M&G Global Listed Infrastructure: Racy? We’re more into solid foundations, says fund boss Alex Araujo, who aims to deliver reliable long-term income
Alex Araujo would be the first to admit that there is nothing particularly racy about the fund he manages. The M&G Global Listed Infrastructure Fund is a collection of processing plants, liquefied natural gas terminals, toll roads and laboratories.
Araujo seeks out these and other solid assets that pay out a reliable income – and then holds on to them for years.
In the past few months, racy has fallen out of favour. The most thrilling investments are seeing the sharpest share price falls, as investors get nervous about businesses that are promising fabulous profits but have yet to show their worth. US tech stocks are a good example, with their value falling by about 26 per cent since the start of the year.
Today, it is steady and slow that investors are getting particularly excited about. Araujo believes that it is in this new turbulent environment of rising interest rates and volatility that infrastructure funds can really show their worth.
M&G Global Listed Infrastructure is a concentrated portfolio of 40- 50 companies that Araujo and his team believe have the potential to grow their income sustainably over the long term.
They very rarely change the make-up of the portfolio: most of the holdings in the fund have been there since it was launched in 2017. Today the £572million fund has holdings across the globe – 36 per cent in US companies, 16 per cent in Canadian, 10 per cent in UK and 9 per cent in Italian companies.
The fund has turned a £1,000 investment into £1,252 over three years and is up 8.1 per cent over the past year. Furthermore, it has a dividend yield of over 2 per cent. Araujo believes part of the fund’s success is that it invests in companies that are resilient to high inflation.

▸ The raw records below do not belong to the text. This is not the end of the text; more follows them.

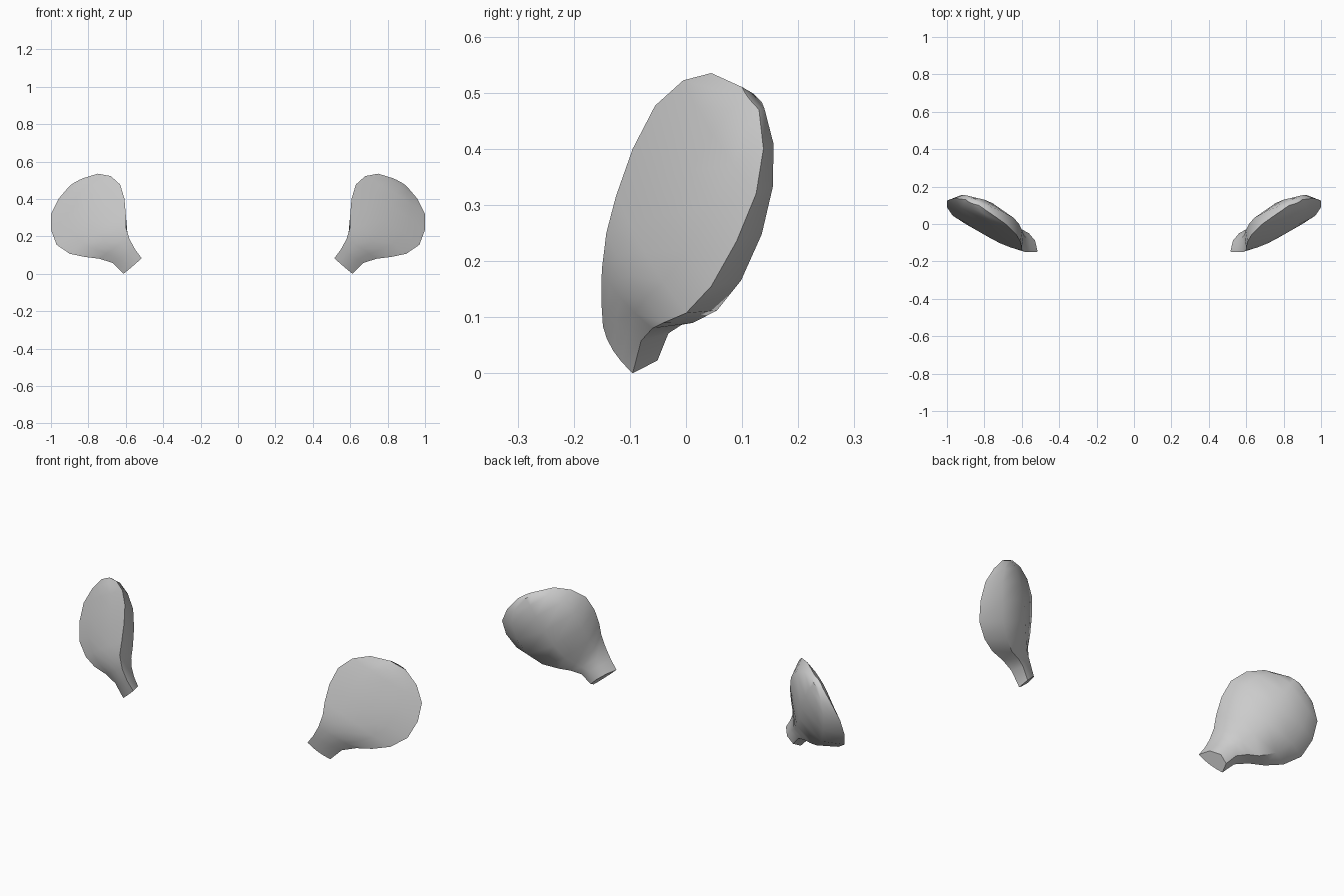
import bpy, bmesh, math
from mathutils import Vector

if "Cube" in bpy.data.objects:
    bpy.data.objects.remove(bpy.data.objects["Cube"])

# Sections from stalk to tip: inner rim point, outer rim point, depth of the back dome
SECTIONS = [
    ((.515, -.148, .083), (.612, -.095, .000), .075),
    ((.550, -.151, .130), (.670, -.080, .058), .085),
    ((.580, -.150, .185), (.740, -.060, .080), .100),
    ((.600, -.142, .250), (.820, -.040, .090), .118),
    ((.600, -.125, .315), (.900, .000, .107), .128),
    ((.607, -.095, .400), (.970, .045, .155), .128),
    ((.630, -.055, .477), (1.00, .090, .235), .115),
    ((.680, -.005, .522), (1.00, .125, .320), .085),
    ((.750, .045, .535), (.960, .138, .400), .055),
    ((.830, .100, .510), (.900, .130, .470), .025),
]
STALK_BACK = Vector((0, .98, .2))
DISC_BACK = Vector((-.508, .813, -.28))
BACK_SEGS = 4


def ring(i, inner, outer, depth):
    """Closed D-shaped section: slightly domed front, deep round back."""
    a, b = Vector(inner), Vector(outer)
    mid, half = (a + b) / 2, (b - a) / 2
    back = STALK_BACK.lerp(DISC_BACK, min(i / 3, 1)).normalized()
    pts = []
    for k in range(BACK_SEGS + 1):
        t = math.pi * k / BACK_SEGS
        pts.append(mid + half * math.cos(t) + back * depth * math.sin(t))
    bulge = min(.014, half.length * .12)
    for f in (-.5, 0, .5):
        pts.append(mid + half * f - back * bulge * (1 - f * f))
    return pts


# Ear: loft the sections and close both ends
bm = bmesh.new()
rings = [[bm.verts.new(p) for p in ring(i, *s)] for i, s in enumerate(SECTIONS)]
n = len(rings[0])
for lower, upper in zip(rings, rings[1:]):
    for k in range(n):
        j = (k + 1) % n
        bm.faces.new((lower[k], lower[j], upper[j], upper[k]))
bm.faces.new(rings[0])
bm.faces.new(rings[-1])
bmesh.ops.recalc_face_normals(bm, faces=bm.faces)
mesh = bpy.data.meshes.new("ears")
bm.to_mesh(mesh)
bm.free()
ears = bpy.data.objects.new("ears", mesh)
bpy.context.collection.objects.link(ears)

# Smooth shading with a crisp rim
bpy.context.view_layer.objects.active = ears
ears.select_set(True)
bpy.ops.object.shade_smooth_by_angle(angle=math.radians(50))

# Opposite ear
mirror = ears.modifiers.new("opposite_ear", 'MIRROR')
mirror.use_axis = (True, False, False)
mirror.use_mirror_merge = False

‘These companies are typically able to pass on inflation to their customers,’ he says. ‘Some are companies that directly benefit from inflation. For example, we invest in energy infrastructure that has seen its value rise as energy prices have risen.’
Among the fund’s top holdings are Canadian pipeline and oil storage company and refinery Gibson Energy, and German utility company Eon.
Araujo expects dividends from these types of energy firms to continue to grow. ‘They have reliable revenue streams coming from critical assets that we depend on day to day,’ he says.
Furthermore, in response to the economic impact of Covid 19, governments around the globe committed to infrastructure projects, which will keep the sector growing even in a recession.
In the US, President Biden has committed more than $2trillion (£1.7trillion) to infrastructure programmes, while in Europe, Next Generation EU has an ambition to promote renewable energy and clean transport.
Although Araujo rarely meddles with the portfolio, he is always looking for a bargain. The market falls in March 2020 at the beginning of the pandemic were a particularly busy time as he and the team bought six new companies. One was A2A, a northern Italian multi-utility business.
Araujo says: ‘If you think back to the newsreels in Italy at that time, the military was in the streets, people were in biohazard suits, hospitals were filling up – there was real panic. But [the investment] worked out well for us.’
Shares fell to 1.02 euros in late March, before peaking at 1.93 in October 2021. They are trading at 1.22 euros today. M&G Global Listed Infrastructure fund shares trade at around £1.60 and the annual charges total 0.7 per cent. The stock market ID is BF00R92.